After making sure that the coffee is dry, the beans are stored in polypropylene bags to preserve their quality and avoid any contamination during storage or transport to Alpes Andinos' warehouse in Jaén. Once delivered to the warehouse, coffees are analyzed for quality, before being prepped for export.
All coffees the arrive at our roastery in Brooklyn have gone through a similar set of steps. It's amazing how many hands (and eyes! and brains!) have contributed to just one coffee lot. We're really excited to be able to showcase all of the work that goes into making this high quality, delicious lot.
Walther Aquino Acuña, Angelita Lizana
Bourbon, Pache, Yellow Caturra, Typica
DID YOU KNOW
Peru ranks 7th in the export of Arabica coffee in the world market.
Price paid by Driftaway
Fair Trade price per pound
Coffee C-Market price per pound
Driftaway's World Coffee Research contribution per pound
This coffee travelled 3,318 miles to the Driftaway Coffee roastery in Queens.
Love the coffee? You can share your compliments & tasting observations with the farmers.
WHY DID WE SELECT THIS COFFEE?
We are big fans of coffees from the Alpes Andinos cooperative, and have featured high quality, super dynamic coffees from several member-producers. This coffee is no exception, with a clarity of acidity, floral aromas, and flavors of red grapes and milk chocolate.

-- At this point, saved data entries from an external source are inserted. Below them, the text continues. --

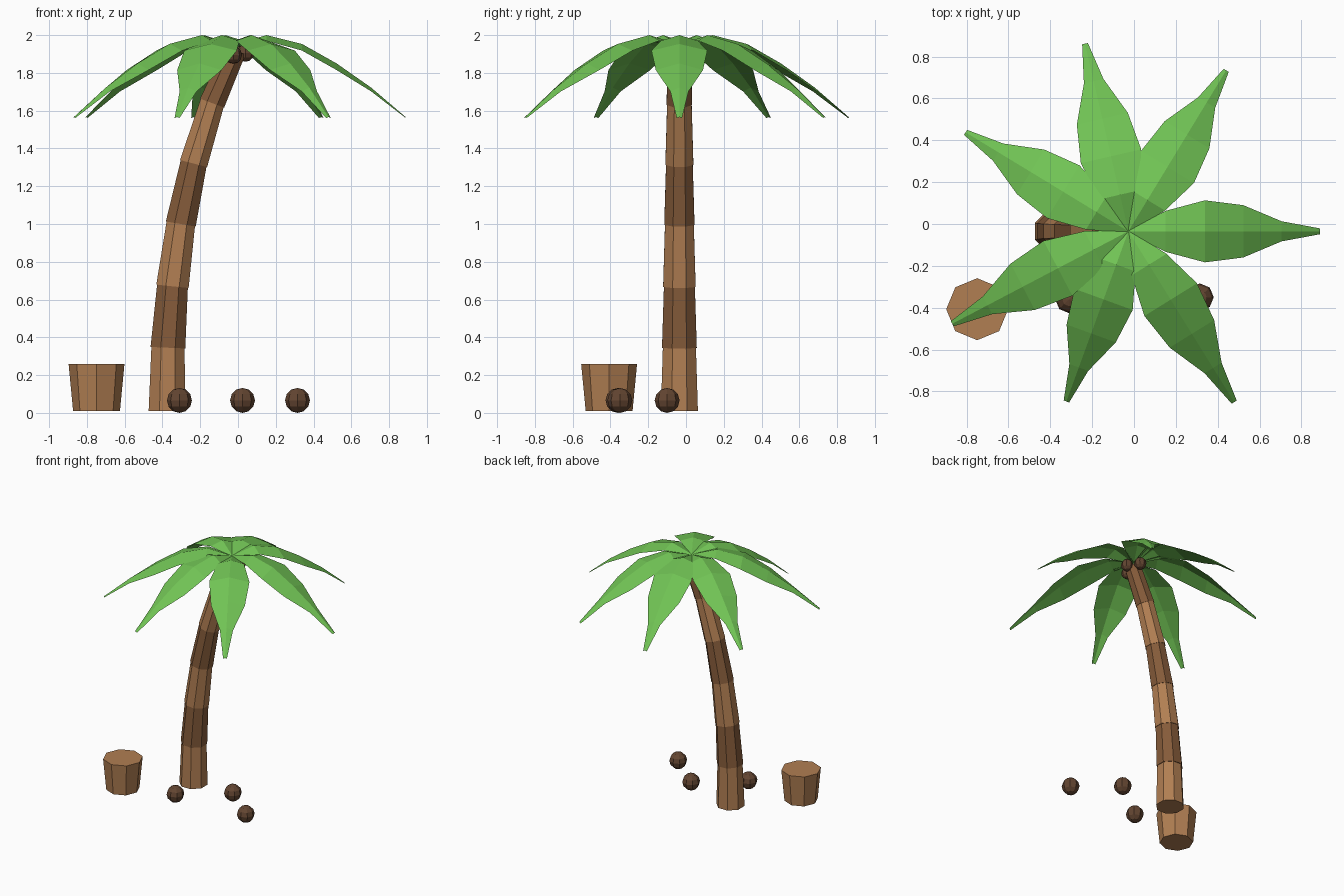
import bpy, bmesh
from math import cos, sin, pi, radians, atan2
from mathutils import Matrix, Vector

cube = bpy.data.objects.get("Cube")
if cube:
    bpy.data.objects.remove(cube, do_unlink=True)


def material(name, rgb):
    m = bpy.data.materials.new(name)
    m.use_nodes = True
    m.diffuse_color = (*rgb, 1)
    bsdf = next(n for n in m.node_tree.nodes if n.type == 'BSDF_PRINCIPLED')
    bsdf.inputs["Base Color"].default_value = (*rgb, 1)
    return m


light_wood = material("light wood", (0.44, 0.21, 0.085))
dark_wood = material("dark wood", (0.235, 0.105, 0.042))
shell_brown = material("shell brown", (0.125, 0.06, 0.031))
leaf_green = material("leaf green", (0.165, 0.55, 0.09))


def finish(bm, name, mat):
    mesh = bpy.data.meshes.new(name)
    bm.to_mesh(mesh)
    bm.free()
    mesh.materials.append(mat)
    ob = bpy.data.objects.new(name, mesh)
    bpy.context.collection.objects.link(ob)
    return ob


def drum(name, mat, low, high, turn=0.0, sides=8):
    """Closed faceted drum between two rings given as (centre, radius, tilt)."""
    bm = bmesh.new()
    rings = []
    for centre, radius, tilt in (low, high):
        rot = Matrix.Rotation(tilt, 3, 'Y')
        angles = [turn + 2 * pi * i / sides for i in range(sides)]
        rings.append([bm.verts.new(Vector(centre) + rot @ Vector((radius * cos(a), radius * sin(a), 0)))
                      for a in angles])
    a, b = rings
    for i in range(sides):
        j = (i + 1) % sides
        bm.faces.new((a[i], a[j], b[j], b[i]))
    bm.faces.new(a[::-1])
    bm.faces.new(b)
    return finish(bm, name, mat)


def ball(name, centre, radius):
    bm = bmesh.new()
    bmesh.ops.create_uvsphere(bm, u_segments=8, v_segments=6, radius=radius,
                              matrix=Matrix.Translation(centre))
    return finish(bm, name, shell_brown)


# Trunk: leaning stack of drums in alternating wood, each flared at its foot
path = [(-0.375, 0.01), (-0.371, 0.345), (-0.347, 0.67), (-0.303, 1.0),
        (-0.235, 1.32), (-0.137, 1.64), (-0.015, 1.92)]
tilts = []
for i in range(len(path)):
    p, q = path[max(i - 1, 0)], path[min(i + 1, len(path) - 1)]
    tilts.append(atan2(q[0] - p[0], q[1] - p[1]))
tilts[0] = 0
for i in range(len(path) - 1):
    ends = []
    for k, flare in ((i, 1.03), (i + 1, 0.98)):
        x, z = path[k]
        ends.append(((x, -0.035, z), (0.103 - 0.0063 * k) * flare, tilts[k]))
    drum(f"trunk_segment_{i + 1}", dark_wood if i % 2 else light_wood, *ends, turn=pi / 8)

# Stump
drum("stump", light_wood, ((-0.749, -0.407, 0.01), 0.124, 0), ((-0.749, -0.407, 0.26), 0.148, 0))

# Fallen coconuts and the cluster under the crown
for i, (x, y) in enumerate([(-0.31, -0.36), (0.024, -0.1), (0.315, -0.35)]):
    ball(f"fallen_coconut_{i + 1}", (x, y, 0.066), 0.066)
for i, c in enumerate([(0.04, -0.03, 1.905), (-0.01, 0.06, 1.9), (-0.025, -0.105, 1.895)]):
    ball(f"hanging_coconut_{i + 1}", c, 0.046)

# Fronds: ridged strips that rise from the crown and then droop
# stations: distance along frond, half width, ridge height, edge drop
stations = [(0.0, 0.008, 1.95, 0.004), (0.195, 0.098, 2.0, 0.03), (0.4, 0.148, 1.953, 0.035),
            (0.6, 0.125, 1.85, 0.035), (0.8, 0.048, 1.722, 0.02), (1.0, 0.014, 1.566, 0.005)]
fronds = [(0, 0.915), (58.7, 0.9), (103, 0.92), (148.7, 0.91), (207.7, 0.95), (250, 0.865), (301.8, 0.96)]
for n, (angle, length) in enumerate(fronds):
    bm = bmesh.new()
    rows = [[bm.verts.new((t * length, side * w, z - abs(side) * drop)) for side in (-1, 0, 1)]
            for t, w, z, drop in stations]
    for a, b in zip(rows, rows[1:]):
        for k in (0, 1):
            bm.faces.new((a[k], b[k], b[k + 1], a[k + 1]))
    bm.transform(Matrix.Translation((-0.027, -0.035, 0)) @ Matrix.Rotation(radians(angle), 4, 'Z'))
    finish(bm, f"frond_{n + 1}", leaf_green)
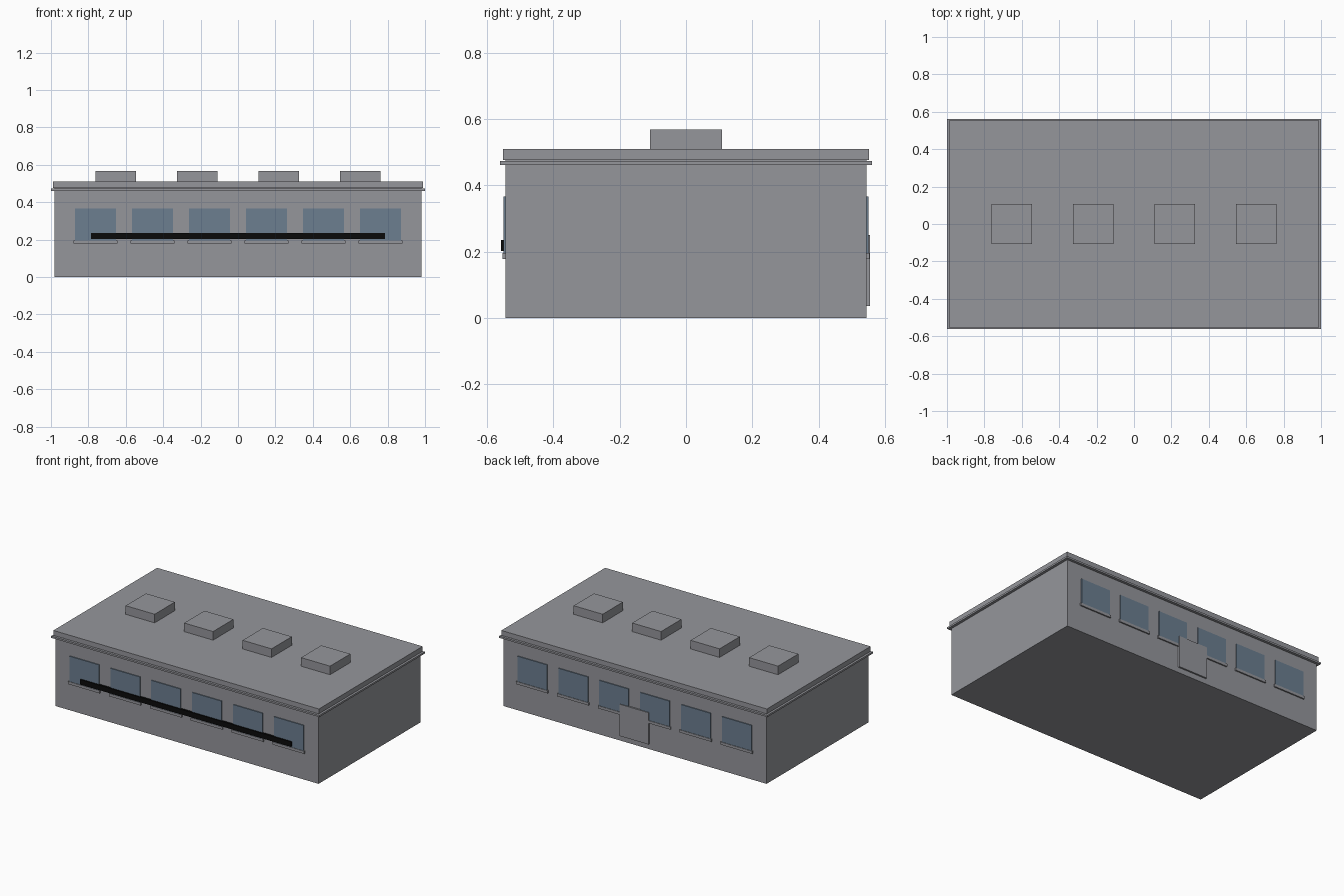
import bpy

cube = bpy.data.objects.get("Cube")
if cube:
    bpy.data.objects.remove(cube, do_unlink=True)


def material(name, rgb):
    mat = bpy.data.materials.new(name)
    mat.use_nodes = True
    mat.diffuse_color = (*rgb, 1)
    mat.node_tree.nodes["Principled BSDF"].inputs["Base Color"].default_value = (*rgb, 1)
    return mat


GREY = material("concrete_grey", (0.30, 0.305, 0.33))
BLUE = material("glass_blue", (0.15, 0.21, 0.28))
BLACK = material("sign_black", (0.003, 0.003, 0.003))


def box(name, x, y, z, mat):
    """Box from (low, high) spans on each axis."""
    spans = (x, y, z)
    bpy.ops.mesh.primitive_cube_add(size=1, location=[(a + b) / 2 for a, b in spans])
    obj = bpy.context.object
    obj.name = name
    obj.scale = [b - a for a, b in spans]
    bpy.ops.object.transform_apply(location=False, rotation=False, scale=True)
    obj.data.materials.append(mat)
    return obj


def around(centre, half):
    return (centre - half, centre + half)


WALL = 0.544  # half depth of the walls


def on_wall(side, depth):
    """Depth span of a plate standing out from the front (-1) or back (1) wall."""
    return tuple(sorted((side * (WALL - 0.01), side * (WALL + depth))))


# Main block, ledge and roof slab
box("walls", around(0, 0.982), around(0, WALL), (0, 0.48), GREY)
box("ledge", around(0, 1.0), around(0, 0.5615), (0.461, 0.473), GREY)
box("roof_slab", around(0, 0.99), around(0, 0.5525), (0.477, 0.51), GREY)

# Roof boxes
for i in range(4):
    box(f"roof_box_{i + 1}", around((i - 1.5) * 0.436, 0.108), around(0, 0.108), (0.505, 0.568), GREY)

# Windows with sills along front and back
for label, side in (("front", -1), ("back", 1)):
    for i in range(6):
        x = (i - 2.5) * 0.305
        box(f"{label}_window_{i + 1}", around(x, 0.11), on_wall(side, 0.006), (0.19, 0.367), BLUE)
        box(f"{label}_sill_{i + 1}", around(x, 0.118), on_wall(side, 0.009), (0.178, 0.196), GREY)

# Sign strip on the front, door on the back
box("sign_strip", around(0, 0.786), on_wall(-1, 0.014), (0.202, 0.236), BLACK)
box("back_door", around(0, 0.109), on_wall(1, 0.011), (0.036, 0.25), GREY)
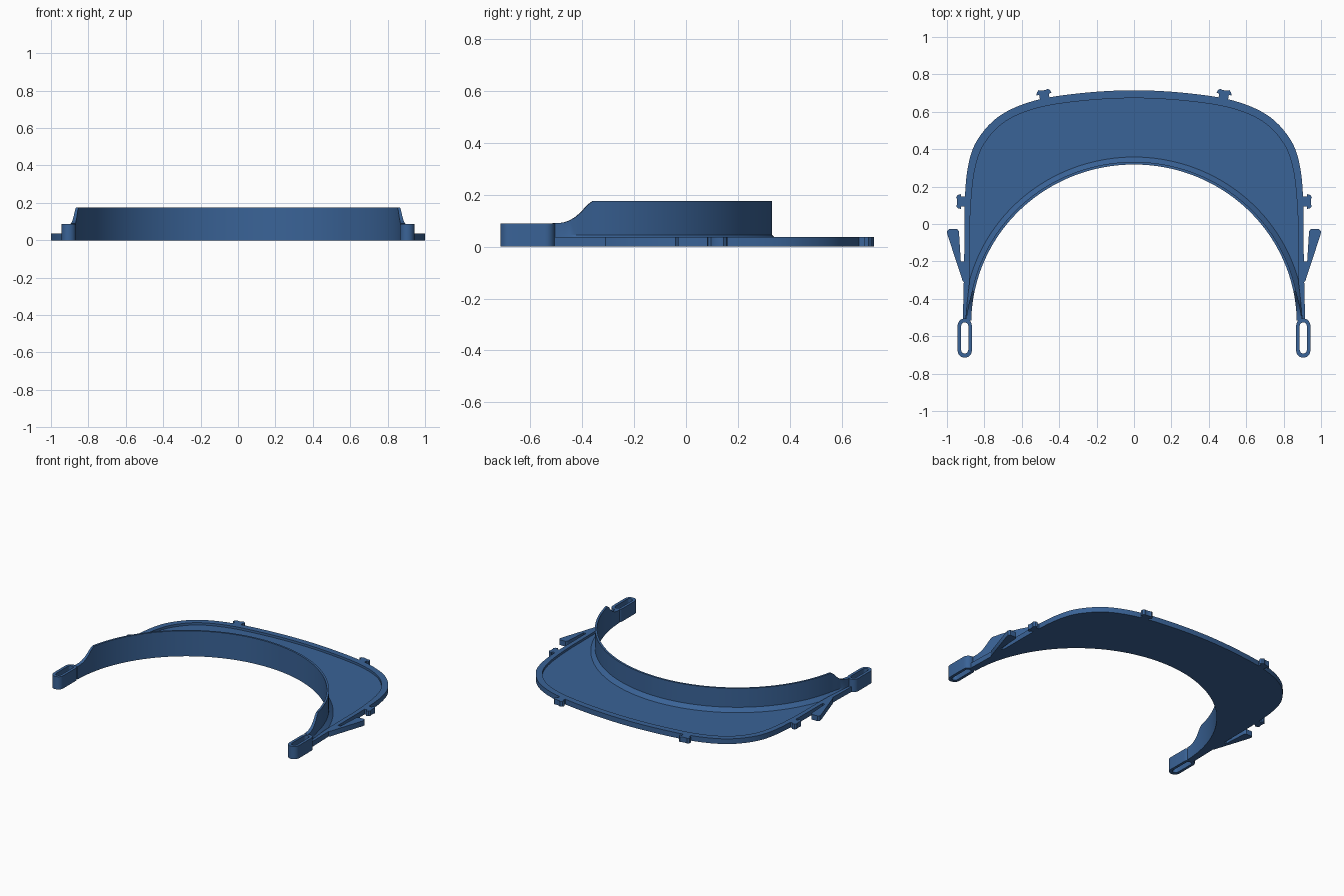
import bpy, bmesh, math
from mathutils import Vector

cube = bpy.data.objects.get("Cube")
if cube:
    bpy.data.objects.remove(cube, do_unlink=True)

blue = bpy.data.materials.new("blue plastic")
blue.use_nodes = True
COLOR = (0.042, 0.125, 0.31, 1)
blue.diffuse_color = COLOR
blue.node_tree.nodes["Principled BSDF"].inputs["Base Color"].default_value = COLOR

RIM_Z, FLOOR_Z, WALL_Z, ARM_Z = 0.036, 0.02, 0.176, 0.09


def finish(name, bm):
    bmesh.ops.recalc_face_normals(bm, faces=bm.faces)
    mesh = bpy.data.meshes.new(name)
    bm.to_mesh(mesh)
    bm.free()
    mesh.materials.append(blue)
    obj = bpy.data.objects.new(name, mesh)
    bpy.context.collection.objects.link(obj)
    bpy.ops.object.select_all(action='DESELECT')
    obj.select_set(True)
    bpy.context.view_layer.objects.active = obj
    bpy.ops.object.shade_smooth_by_angle(angle=math.radians(30))
    return obj


def loft(name, sections, closed=False):
    """Skin a row of closed cross-sections, capping the ends of an open row."""
    bm = bmesh.new()
    rows = [[bm.verts.new(p) for p in s] for s in sections]
    pairs = list(zip(rows, rows[1:]))
    if closed:
        pairs.append((rows[-1], rows[0]))
    else:
        bm.faces.new(rows[0])
        bm.faces.new(rows[-1])
    n = len(rows[0])
    for a, b in pairs:
        for i in range(n):
            j = (i + 1) % n
            bm.faces.new((a[i], a[j], b[j], b[i]))
    return finish(name, bm)


def prism(name, outline, height):
    return loft(name, [[(x, y, z) for x, y in outline] for z in (0, height)])


def spline(pts, steps=12):
    """Smooth curve through the given points."""
    p = [2 * pts[0] - pts[1]] + pts + [2 * pts[-1] - pts[-2]]
    out = []
    for a, b, c, d in zip(p, p[1:], p[2:], p[3:]):
        for k in range(steps):
            t = k / steps
            out.append(0.5 * (2 * b + (c - a) * t + (2 * a - 5 * b + 4 * c - d) * t * t
                              + (3 * b - a - 3 * c + d) * t ** 3))
    return out + [pts[-1]]


def resample(pts, n):
    """Evenly spaced points along a polyline."""
    dist = [0]
    for a, b in zip(pts, pts[1:]):
        dist.append(dist[-1] + (b - a).length)
    out, k = [], 0
    for i in range(n + 1):
        s = dist[-1] * i / n
        while k < len(pts) - 2 and dist[k + 1] < s:
            k += 1
        out.append(pts[k].lerp(pts[k + 1], (s - dist[k]) / (dist[k + 1] - dist[k])))
    return out


def normals(pts):
    out = []
    for i in range(len(pts)):
        t = (pts[min(i + 1, len(pts) - 1)] - pts[max(i - 1, 0)]).normalized()
        out.append(Vector((t.y, -t.x)))
    return out


# Visor: brow wall, fillet, recessed floor and raised rim in one sweep
half = [(0.915, -0.515), (0.908, -0.2), (0.905, 0.12), (0.885, 0.32), (0.834, 0.455),
        (0.716, 0.58), (0.53, 0.66), (0.28, 0.7)]
right_side = [Vector(p) for p in half]
left_side = [Vector((-p.x, p.y)) for p in reversed(right_side)]
N = 120
outer = resample(spline(right_side + [Vector((0, 0.715))] + left_side), N)
angles = [math.radians(1 + 178 * i / 200) for i in range(201)]
inner = resample([Vector((0.87 * math.cos(a), -0.53 + 0.848 * math.sin(a))) for a in angles], N)

sections = []
for o, i, on, inn in zip(outer, inner, normals(outer), normals(inner)):
    width = (o - i).length
    u = min(max((i.y + 0.5) / 0.13, 0), 1)
    top = ARM_Z + (WALL_Z - ARM_Z) * u ** 2.2
    w = i + inn * (0.014 + 0.012 * (1 - u))
    c = i + inn * min(0.04, 0.6 * width)
    r = o - on * min(0.042, 0.03 + 0.03 * max(o.y, 0), 0.38 * width)
    profile = [(i, 0), (i, top), (w, top), (w, 0.045), (c, FLOOR_Z),
               (r, FLOOR_Z), (r, RIM_Z), (o, RIM_Z), (o, 0)]
    sections.append([(p.x, p.y, z) for p, z in profile])
loft("visor_band", sections)


def stadium(cx, y0, y1, radius, n=12):
    pts = []
    for cy, start in ((y1 - radius, 0), (y0 + radius, math.pi)):
        for k in range(n + 1):
            a = start + math.pi * k / n
            pts.append((cx + radius * math.cos(a), cy + radius * math.sin(a)))
    return pts


# T-shaped catch outline, pointing along +y
catch = [(-0.026, -0.03), (-0.026, 0.008), (-0.04, 0.008), (-0.036, 0.024), (-0.024, 0.034),
         (-0.014, 0.029)]
catch += [(-x, y) for x, y in reversed(catch)]


def place(outline, x, y, turn):
    c, s = math.cos(turn), math.sin(turn)
    return [(x + px * c - py * s, y + px * s + py * c) for px, py in outline]


hook = [(0.9, -0.32), (0.916, -0.305), (0.998, -0.055), (1.0, -0.04), (0.99, -0.028),
        (0.945, -0.028), (0.936, -0.04), (0.926, -0.2), (0.9, -0.2)]

for side, label in ((1, "left"), (-1, "right")):
    # Strap loop at the end of each arm
    ring = zip(stadium(side * 0.905, -0.715, -0.505, 0.038),
               stadium(side * 0.905, -0.692, -0.526, 0.019))
    loft(label + "_strap_loop",
         [[(*a, 0), (*a, 0.088), (*b, 0.088), (*b, 0)] for a, b in ring], closed=True)
    # Strap hook beside each arm
    prism(label + "_hook", [(side * x, y) for x, y in hook], RIM_Z)
    # Catches on the rim
    prism(label + "_back_catch", place(catch, side * 0.48, 0.686, -side * 0.16), RIM_Z)
    prism(label + "_side_catch", place(catch, side * 0.917, 0.12, -side * math.pi / 2), RIM_Z)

For this Balanced profile, we look for coffees that have crisp acidity and sweetness, and the bass notes that add balance (like milk chocolate, or caramel, or vanilla bean) are often aided by the roast level - just a little more developed than our light roast Fruity profile. For this coffee, however, our head roaster Ian landed on a roast profile on the lighter end of its Light-Medium designation, going as light as possible. He is able to do this and still achieve the flavors we want for this profile because this coffee has an amazing natural balance - it actually doesn't need more caramelization from roasting further to add balance to it.
AVERAGE CUPPING SCORE
SCAA Cupping Score
14 x 60 kg
Length of producer relationship
100% (in 2022)
Transparent coffees purchased
HOW DID WE ROAST THIS COFFEE?
This coffee is being roasted by Ian T. from 27th February to 23rd March in Brooklyn. We use the Loring Kestrel roaster for this profile. We have strict guidelines for each of the coffee profiles, and this roast has to pass the development time ratio test as measured in real-time by the roasting software, Cropster. Once it does, it is approved for production.
We perform Quality Control via a process of coffee tasting called cupping on all of our production roasts once a week from home as per our Covid-19 shelter in place guidelines. Each cupping is conducted by our roasting staff Kieran D. and Ian T. using standard equipment, and is logged by our Q-certified cupper Ian T. All coffees are evaluated on a scoring scale of 0 to 3.
- 3.0 = exceptional roast - exceeds expectations
- 2.5 = on par with profile - matches expectations
- 2.0 = good roast, but 1 or 2 elements could be improved - needs improvement
- 1.5 or lower = failed - do not ship
AT YOUR HOME
Brew this coffee with your favorite home brewer and enjoy the taste of incredible coffee! Here are a few tips on how to make the best coffee on each brewer.